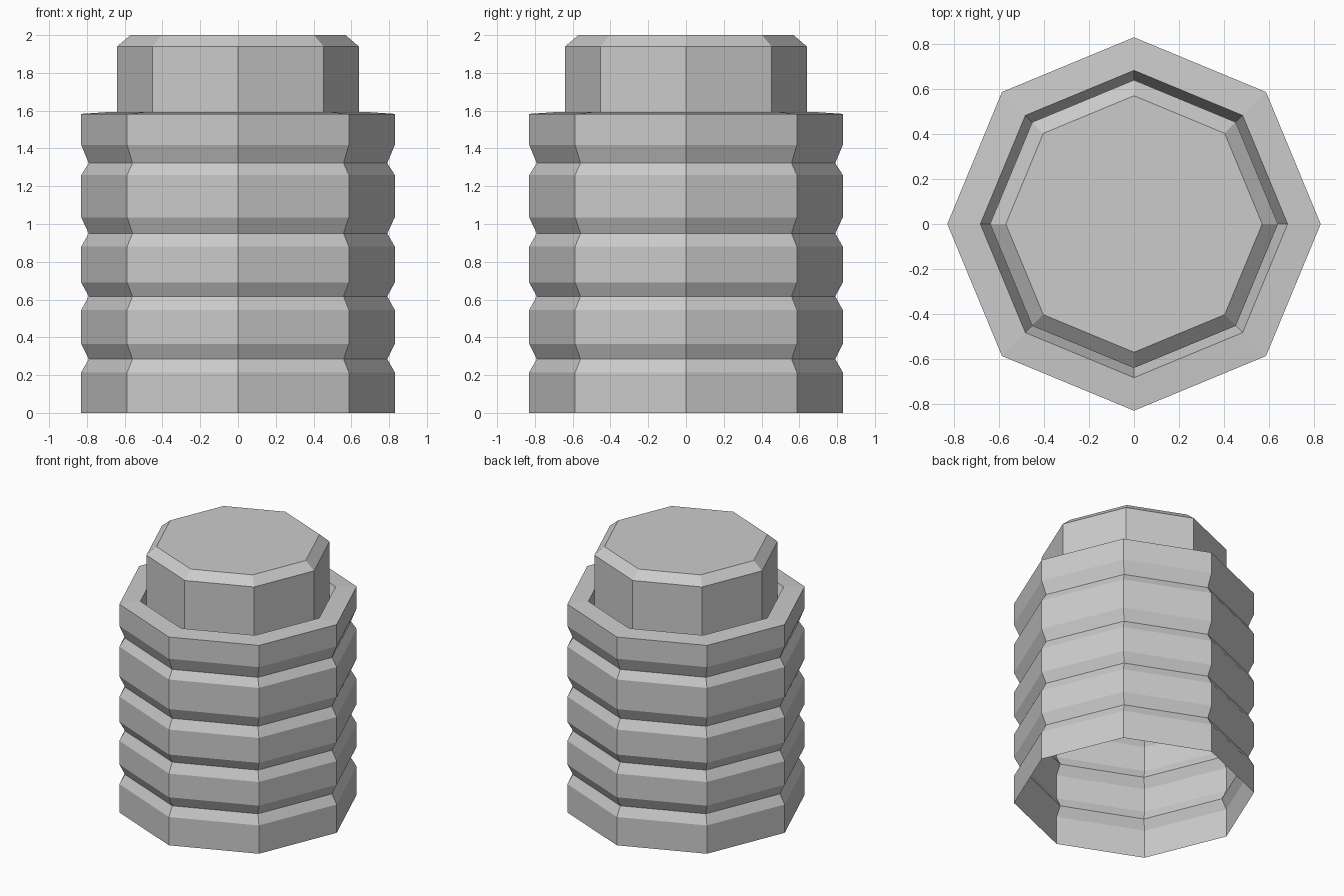
import bpy, bmesh
from math import cos, sin, pi

if "Cube" in bpy.data.objects:
    bpy.data.objects.remove(bpy.data.objects["Cube"])

SIDES = 8


def lathe(name, profile, close_top=False):
    """Sweep a (radius, z) profile, listed bottom to top outside, around z."""
    bm = bmesh.new()
    rings = [[bm.verts.new((r * cos(2 * pi * i / SIDES), r * sin(2 * pi * i / SIDES), z))
              for i in range(SIDES)] for r, z in profile]
    for a, b in zip(rings, rings[1:]):
        for i in range(SIDES):
            j = (i + 1) % SIDES
            bm.faces.new((a[i], a[j], b[j], b[i]))
    if close_top:
        bm.faces.new(rings[-1])
    mesh = bpy.data.meshes.new(name)
    bm.to_mesh(mesh)
    bm.free()
    obj = bpy.data.objects.new(name, mesh)
    bpy.context.collection.objects.link(obj)
    return obj


R, GROOVE_R, CAP_R, SEAT_Z = 0.83, 0.79, 0.64, 1.48

# Ribbed body: open-bottomed shell with four V grooves
body = [(R, 0.0)]
for low, mid, high in ((0.215, 0.285, 0.365), (0.545, 0.617, 0.69),
                       (0.88, 0.95, 1.035), (1.26, 1.322, 1.418)):
    body += [(R, low), (GROOVE_R, mid), (R, high)]
# Top rim and sloped recess around the cap
body += [(R, 1.583), (0.683, 1.593), (CAP_R, SEAT_Z)]
lathe("ribbed_body", body)

# Chamfered cap rising from the recess
lathe("cap", [(CAP_R, SEAT_Z), (CAP_R, 1.94), (0.57, 2.0)], close_top=True)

::::

▶ [Assigned task]
An exact copy of all the records, free of pictures, is the expected answer.

▶ [Response to the task]
import bpy, bmesh
from math import cos, sin, pi

if "Cube" in bpy.data.objects:
    bpy.data.objects.remove(bpy.data.objects["Cube"])

SIDES = 8


def lathe(name, profile, close_top=False):
    """Sweep a (radius, z) profile, listed bottom to top outside, around z."""
    bm = bmesh.new()
    rings = [[bm.verts.new((r * cos(2 * pi * i / SIDES), r * sin(2 * pi * i / SIDES), z))
              for i in range(SIDES)] for r, z in profile]
    for a, b in zip(rings, rings[1:]):
        for i in range(SIDES):
            j = (i + 1) % SIDES
            bm.faces.new((a[i], a[j], b[j], b[i]))
    if close_top:
        bm.faces.new(rings[-1])
    mesh = bpy.data.meshes.new(name)
    bm.to_mesh(mesh)
    bm.free()
    obj = bpy.data.objects.new(name, mesh)
    bpy.context.collection.objects.link(obj)
    return obj


R, GROOVE_R, CAP_R, SEAT_Z = 0.83, 0.79, 0.64, 1.48

# Ribbed body: open-bottomed shell with four V grooves
body = [(R, 0.0)]
for low, mid, high in ((0.215, 0.285, 0.365), (0.545, 0.617, 0.69),
                       (0.88, 0.95, 1.035), (1.26, 1.322, 1.418)):
    body += [(R, low), (GROOVE_R, mid), (R, high)]
# Top rim and sloped recess around the cap
body += [(R, 1.583), (0.683, 1.593), (CAP_R, SEAT_Z)]
lathe("ribbed_body", body)

# Chamfered cap rising from the recess
lathe("cap", [(CAP_R, SEAT_Z), (CAP_R, 1.94), (0.57, 2.0)], close_top=True)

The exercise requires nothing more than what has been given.